The Eleanor Dare stones marked a trail leading from Roanoke Island, North Carolina to the Nacoochee Valley in the mountains northeast of Atlanta. According to the stones found in the cave in the Nacoochee Valley, Eleanor had married a Creek Indian chief there and born more children before dying. The last tablet stated “Eleanor Dare dye February1599.” It was signed by a fellow survivor, Griffin Jones.

A team of professional archaeologists, geologists and historians, led by Dr. Samuel Elliot Morrison of Harvard University declared all the stones to be authentic. North America’s early history had been changed. Little known Brenau College in Gainesville, GA suddenly was in the national news. The tiny, all girls, liberal arts institution then started its own outdoor drama, which attracted large crowds because of the publicity about the Eleanor Dare Stones. That’s when the trouble began.

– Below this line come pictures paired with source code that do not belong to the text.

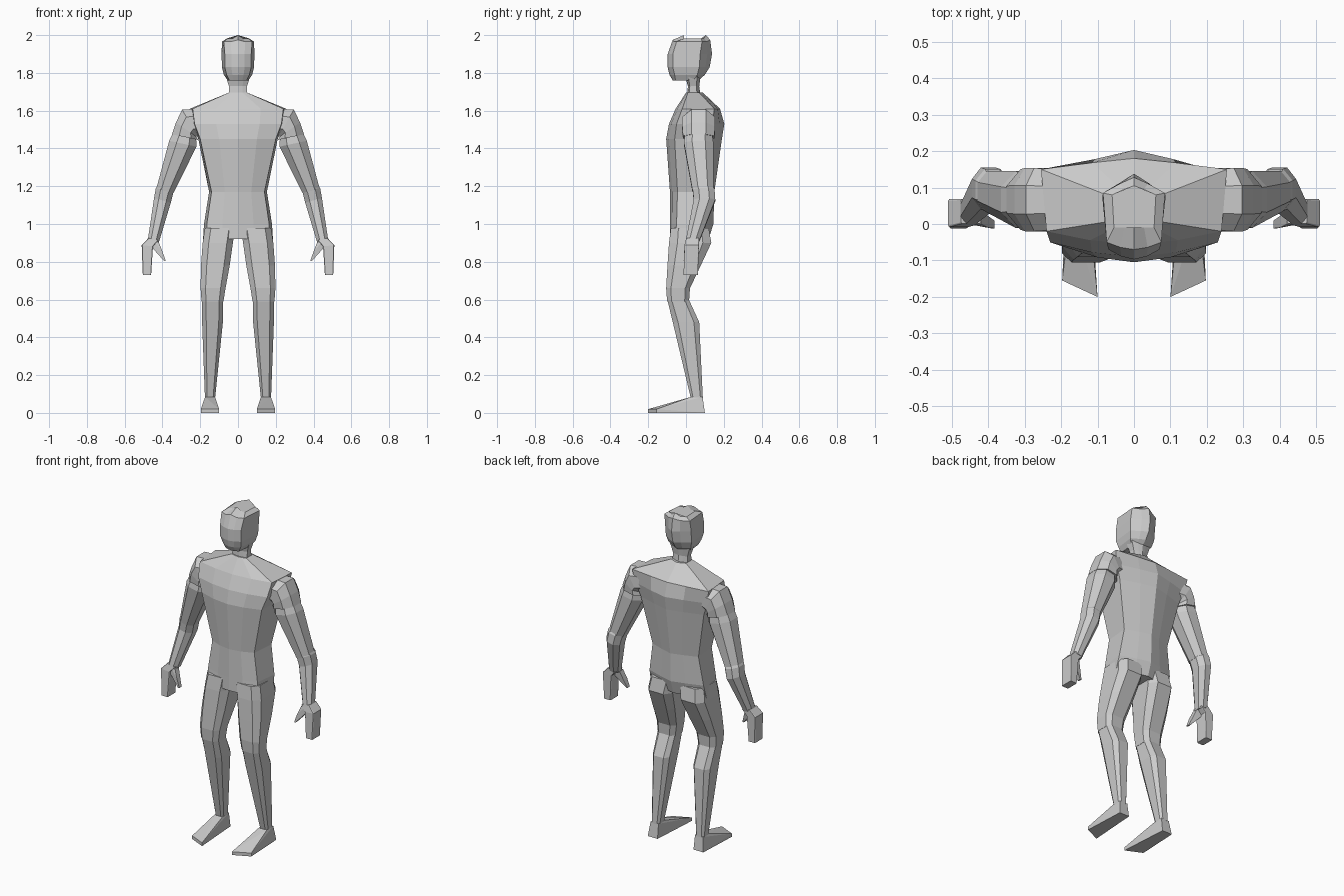
import bpy, bmesh
from math import cos, sin, radians
from mathutils import Vector


def finish(name, bm, mirror=False):
    bmesh.ops.recalc_face_normals(bm, faces=bm.faces[:])
    mesh = bpy.data.meshes.new(name)
    bm.to_mesh(mesh)
    bm.free()
    ob = bpy.data.objects.new(name, mesh)
    bpy.context.collection.objects.link(ob)
    if mirror:
        ob.modifiers.new("mirror", 'MIRROR').use_axis[0] = True
    return ob


def loft(name, rings, mirror=False):
    """Skin a list of equal-length point rings and cap both ends."""
    bm = bmesh.new()
    vs = [[bm.verts.new(p) for p in r] for r in rings]
    n = len(vs[0])
    for a, b in zip(vs, vs[1:]):
        for i in range(n):
            j = (i + 1) % n
            bm.faces.new((a[i], a[j], b[j], b[i]))
    bm.faces.new(vs[0])
    bm.faces.new(vs[-1])
    return finish(name, bm, mirror)


def hull(name, pts, mirror=True):
    bm = bmesh.new()
    for p in pts:
        bm.verts.new(p)
    bmesh.ops.convex_hull(bm, input=bm.verts[:])
    bmesh.ops.dissolve_limit(bm, angle_limit=radians(2), verts=bm.verts[:], edges=bm.edges[:])
    return finish(name, bm, mirror)


def body_ring(z, wf, yfc, yfs, wb, ybs, ybc, dz=0.0):
    """Symmetric section: front centre, front corner, back corner, back centre."""
    fm = (wf * .5, yfc * .7 + yfs * .3, z)
    bmid = (wb * .45, ybc * .6 + ybs * .4, z)
    half = [fm, (wf, yfs, z), (wb, ybs, z), bmid]
    left = [(-x, y, zz) for x, y, zz in reversed(half)]
    return [(0, yfc, z + dz)] + half + [(0, ybc, z + dz)] + left


def limb_ring(x, y, z, r, d, tilt=0, c=.45):
    """Eight-sided section, tilted in the front plane."""
    u = Vector((cos(radians(tilt)), 0, sin(radians(tilt))))
    o = Vector((x, y, z))
    prof = [(1, c), (c, 1), (-c, 1), (-1, c), (-1, -c), (-c, -1), (c, -1), (1, -c)]
    return [o + u * (r * a) + Vector((0, d * b, 0)) for a, b in prof]


# Torso with a raised spine
loft("torso", [body_ring(*r) for r in (
    (.92, .165, -.085, -.06, .185, .07, .12),
    (1.0, .165, -.085, -.05, .18, .09, .145),
    (1.17, .14, -.085, -.045, .153, .10, .15),
    (1.45, .20, -.105, -.06, .21, .13, .19),
    (1.53, .23, -.09, -.05, .24, .14, .203),
    (1.61, .24, -.055, -.02, .255, .15, .18),
    (1.695, .05, .0, .01, .05, .07, .09))])

# Neck
loft("neck", [body_ring(*r) for r in (
    (1.66, .05, .005, .015, .05, .06, .08),
    (1.73, .048, .01, .02, .048, .055, .07),
    (1.80, .07, -.01, .01, .07, .06, .08))])

# Head
loft("head", [body_ring(*r) for r in (
    (1.76, .045, -.07, -.055, .055, .04, .065),
    (1.79, .06, -.088, -.06, .075, .06, .10),
    (1.83, .07, -.097, -.07, .085, .07, .125),
    (1.90, .07, -.097, -.07, .087, .075, .138),
    (1.965, .075, -.07, -.05, .085, .085, .128, .01),
    (1.982, .055, -.01, -.01, .06, .08, .105, .018))])

# Arms: shoulder cap, upper arm, forearm
loft("shoulder", [limb_ring(*r) for r in (
    (.20, .065, 1.54, .07, .08, 90),
    (.255, .067, 1.535, .082, .087, 60),
    (.275, .067, 1.50, .065, .087, 35),
    (.28, .067, 1.46, .071, .083, 12))], True)
loft("upper_arm", [limb_ring(*r) for r in (
    (.28, .067, 1.48, .06, .07, 15),
    (.292, .067, 1.425, .074, .078, 12),
    (.387, .09, 1.175, .047, .056, 12))], True)
loft("forearm", [limb_ring(*r) for r in (
    (.385, .09, 1.20, .04, .05, 12),
    (.388, .093, 1.18, .048, .058, 12),
    (.40, .098, 1.125, .046, .057, 15),
    (.448, .035, .91, .03, .036, 12))], True)

# Hand and thumb
loft("hand", [limb_ring(x, y, z, r, d, t, .9) for x, y, z, r, d, t in (
    (.447, .035, .92, .028, .034, 12),
    (.480, .03, .885, .03, .038, 5),
    (.482, .025, .73, .022, .038, 0))], True)
hull("thumb", [(x, y, z) for x, z in ((.42, .905), (.455, .875), (.45, .91))
               for y in (.0, .035)]
     + [(.40, y, .855) for y in (-.01, .02)]
     + [(x, y, .805) for x in (.383, .392) for y in (-.012, .01)])

# Legs
loft("thigh", [limb_ring(*r, 0, .6) for r in (
    (.095, .02, .98, .08, .10),
    (.107, .022, .90, .08, .112),
    (.12, -.01, .78, .076, .088),
    (.132, -.042, .66, .066, .063),
    (.135, -.042, .59, .058, .058))], True)
loft("calf", [limb_ring(*r, 0, .6) for r in (
    (.135, -.042, .60, .057, .057),
    (.135, .0, .48, .055, .07),
    (.148, .057, .08, .027, .032))], True)

# Feet
hull("foot", [(.12, .10, 0), (.185, .10, 0), (.197, -.155, 0), (.10, -.20, 0),
              (.197, -.155, .02), (.10, -.20, .02)]
     + [(x, y, .085) for x in (.122, .174) for y in (.028, .088)])
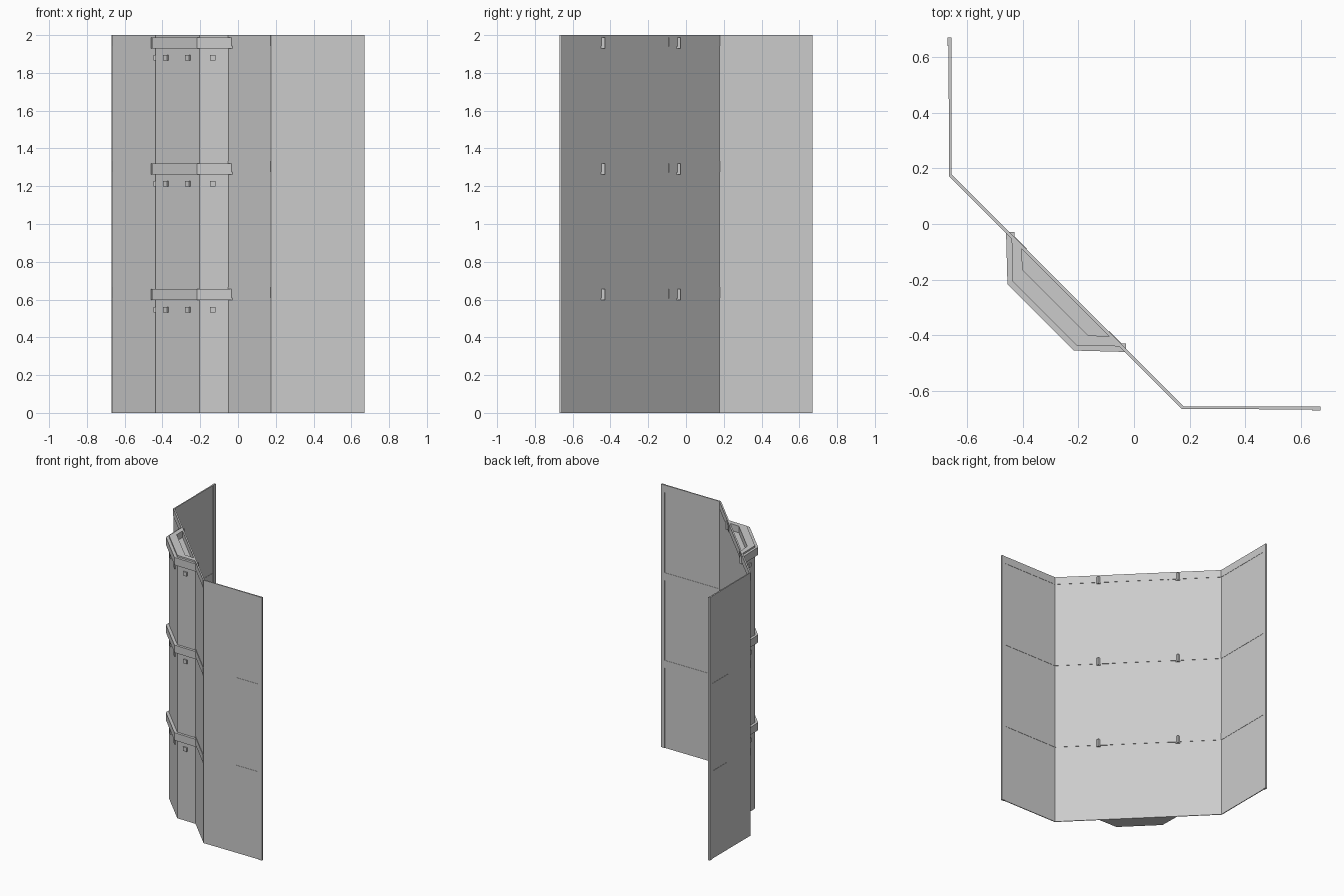
import bpy, bmesh
from mathutils import Vector

if "Cube" in bpy.data.objects:
    bpy.data.objects.remove(bpy.data.objects["Cube"])

grey = bpy.data.materials.new("plain grey")
grey.use_nodes = True
grey.diffuse_color = (0.6, 0.6, 0.6, 1)
grey.node_tree.nodes["Principled BSDF"].inputs["Base Color"].default_value = (0.6, 0.6, 0.6, 1)


def finish(name, bm):
    bmesh.ops.recalc_face_normals(bm, faces=bm.faces)
    mesh = bpy.data.meshes.new(name)
    bm.to_mesh(mesh)
    bm.free()
    mesh.materials.append(grey)
    obj = bpy.data.objects.new(name, mesh)
    bpy.context.collection.objects.link(obj)
    return obj


def prism(name, outline, z0, z1):
    """Extrude a plan outline between two heights."""
    bm = bmesh.new()
    face = bm.faces.new([bm.verts.new((x, y, z0)) for x, y in outline])
    new = bmesh.ops.extrude_face_region(bm, geom=[face])["geom"]
    verts = [v for v in new if isinstance(v, bmesh.types.BMVert)]
    bmesh.ops.translate(bm, verts=verts, vec=(0, 0, z1 - z0))
    return finish(name, bm)


def offset(path, d):
    """Shift an open plan path sideways with mitred corners."""
    pts = [Vector(p) for p in path]
    dirs = [(b - a).normalized() for a, b in zip(pts, pts[1:])]
    result = []
    for i, p in enumerate(pts):
        a, b = dirs[max(i - 1, 0)], dirs[min(i, len(dirs) - 1)]
        na, nb = Vector((-a.y, a.x)), Vector((-b.y, b.x))
        result.append(p + (na + nb) * d / (1 + na.dot(nb)))
    return result


def strip(name, path, d0, d1, z0, z1):
    return prism(name, offset(path, d0) + offset(path, d1)[::-1], z0, z1)


def swap(path):
    """Mirror a plan path across the diagonal."""
    return [(y, x) for x, y in path]


def mirrored_path(half):
    return half + swap(half)[::-1]


# plan paths: negative offset lies on the outer side
WING, CORNER, END, LIP = -0.662, 0.177, 0.67, 0.64
wall = mirrored_path([(WING, END), (WING, CORNER)])
inner_band = mirrored_path([(WING, LIP), (WING, CORNER)])
diagonal = mirrored_path([(WING, CORNER)])
wing_tip = [(0.45, WING), (LIP, WING)]
shaft = mirrored_path([(-0.44, -0.045), (-0.437, -0.205)])
collar = mirrored_path([(-0.46, -0.03), (-0.455, -0.217)])
hollow = mirrored_path([(-0.405, -0.083), (-0.4, -0.165)])
PITCH = 2 / 3

# folded wall and its thick end posts
strip("wall", wall, -0.003, 0.003, 0, 2)
post = [(LIP, -0.67), (END, -0.67), (END, -0.656), (LIP, -0.656)]
prism("left_end_post", post, 0, 2)
prism("right_end_post", swap(post), 0, 2)

# hollow-topped half-octagon column
column = prism("column", shaft, 0, 2)
cutter = prism("column_hollow_cutter", hollow, 1.95, 2.1)
cutter.hide_render = True
cutter.hide_viewport = True
cutter.hide_set(True)
cut = column.modifiers.new("hollow", "BOOLEAN")
cut.object = cutter
cut.operation = "DIFFERENCE"
cut.solver = "EXACT"


def stud(name, p, normal, z):
    """Square frame with a recessed centre standing on a column face."""
    n = Vector((*normal, 0)).normalized()
    side = Vector((-n.y, n.x, 0))
    base = Vector((*p, z))
    bm = bmesh.new()
    bmesh.ops.create_cube(bm, size=1)
    for v in bm.verts:
        c = v.co.copy()
        v.co = base + side * c.x * 0.03 + n * c.y * 0.018 + Vector((0, 0, c.z * 0.03))
    bm.normal_update()
    front = max(bm.faces, key=lambda f: f.normal.dot(n))
    bmesh.ops.inset_individual(bm, faces=[front], thickness=0.006)
    bmesh.ops.translate(bm, verts=front.verts, vec=-n * 0.006)
    finish(name, bm)


for level in range(1, 4):
    top = level * PITCH
    low = top - 0.058

    # horizontal wall bands on both sides
    strip(f"inner_band_{level}", inner_band, 0.002, 0.005, low, top)
    strip(f"outer_band_{level}", diagonal, -0.006, -0.002, low, top)
    strip(f"left_wing_band_{level}", wing_tip, -0.005, -0.002, low, top)
    strip(f"right_wing_band_{level}", swap(wing_tip), 0.002, 0.005, low, top)

    # collar wrapped around the column, leaving the hollow open
    strip(f"collar_{level}", collar, 0, 0.03, top - 0.07, top - 0.012)

    # collar clips showing through the wall
    for side, x in (("left", -0.065), ("right", -0.42)):
        a, b = (x - 0.03, -0.455 - x), (x + 0.03, -0.515 - x)
        clip = [(a[0] - 0.015, a[1] - 0.015), (b[0] - 0.015, b[1] - 0.015)]
        strip(f"{side}_clip_{level}", clip, 0.015, 0.029, top - 0.06, top - 0.012)

    # studs below the collar
    spots = [((-0.134, -0.438), (0, -1)), ((-0.263, -0.379), (-1, -1))]
    spots += [((p[1], p[0]), (n[1], n[0])) for p, n in spots]
    for i, (p, n) in enumerate(spots, 1):
        stud(f"stud_{level}_{i}", p, n, top - 0.12)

The sponsors of the original outdoor drama in North Carolina were furious. They began a campaign to discredit the competitive outdoor drama in Georgia. Eight more stones, with far less authentic looking appearances, turned up near Atlanta. An inscription was carved on a boulder near the Chattahoochee River then sprayed with purple dye, in an obvious effort to make it appear faked. Academic rivals of Dr. Pierce posted letters to the Atlanta Journal-Constitution, which described him in most unflattering terms. North Carolina officials complained to the Saturday Evening Post because the magazine had initially publicized the Eleanor Dare Stones. The worst was yet to come.

In Part Two of this series on the Eleanor Dare Stones, we will examine the fraudulent strategies used by rivals of Dr. Haywood Pierce, to discredit all the “Eleanor Dare Stones” and then squelch any scientific analysis for seven decades. Use of archaeological fraud to discredit academic rivals has a long tradition in Georgia, going back many years before the Dare Stones controversy. Go to the URL below?

Those readers who wish to ask Richard Thornton questions about architecture, urban planning or Native American history may email him at .


Report this ad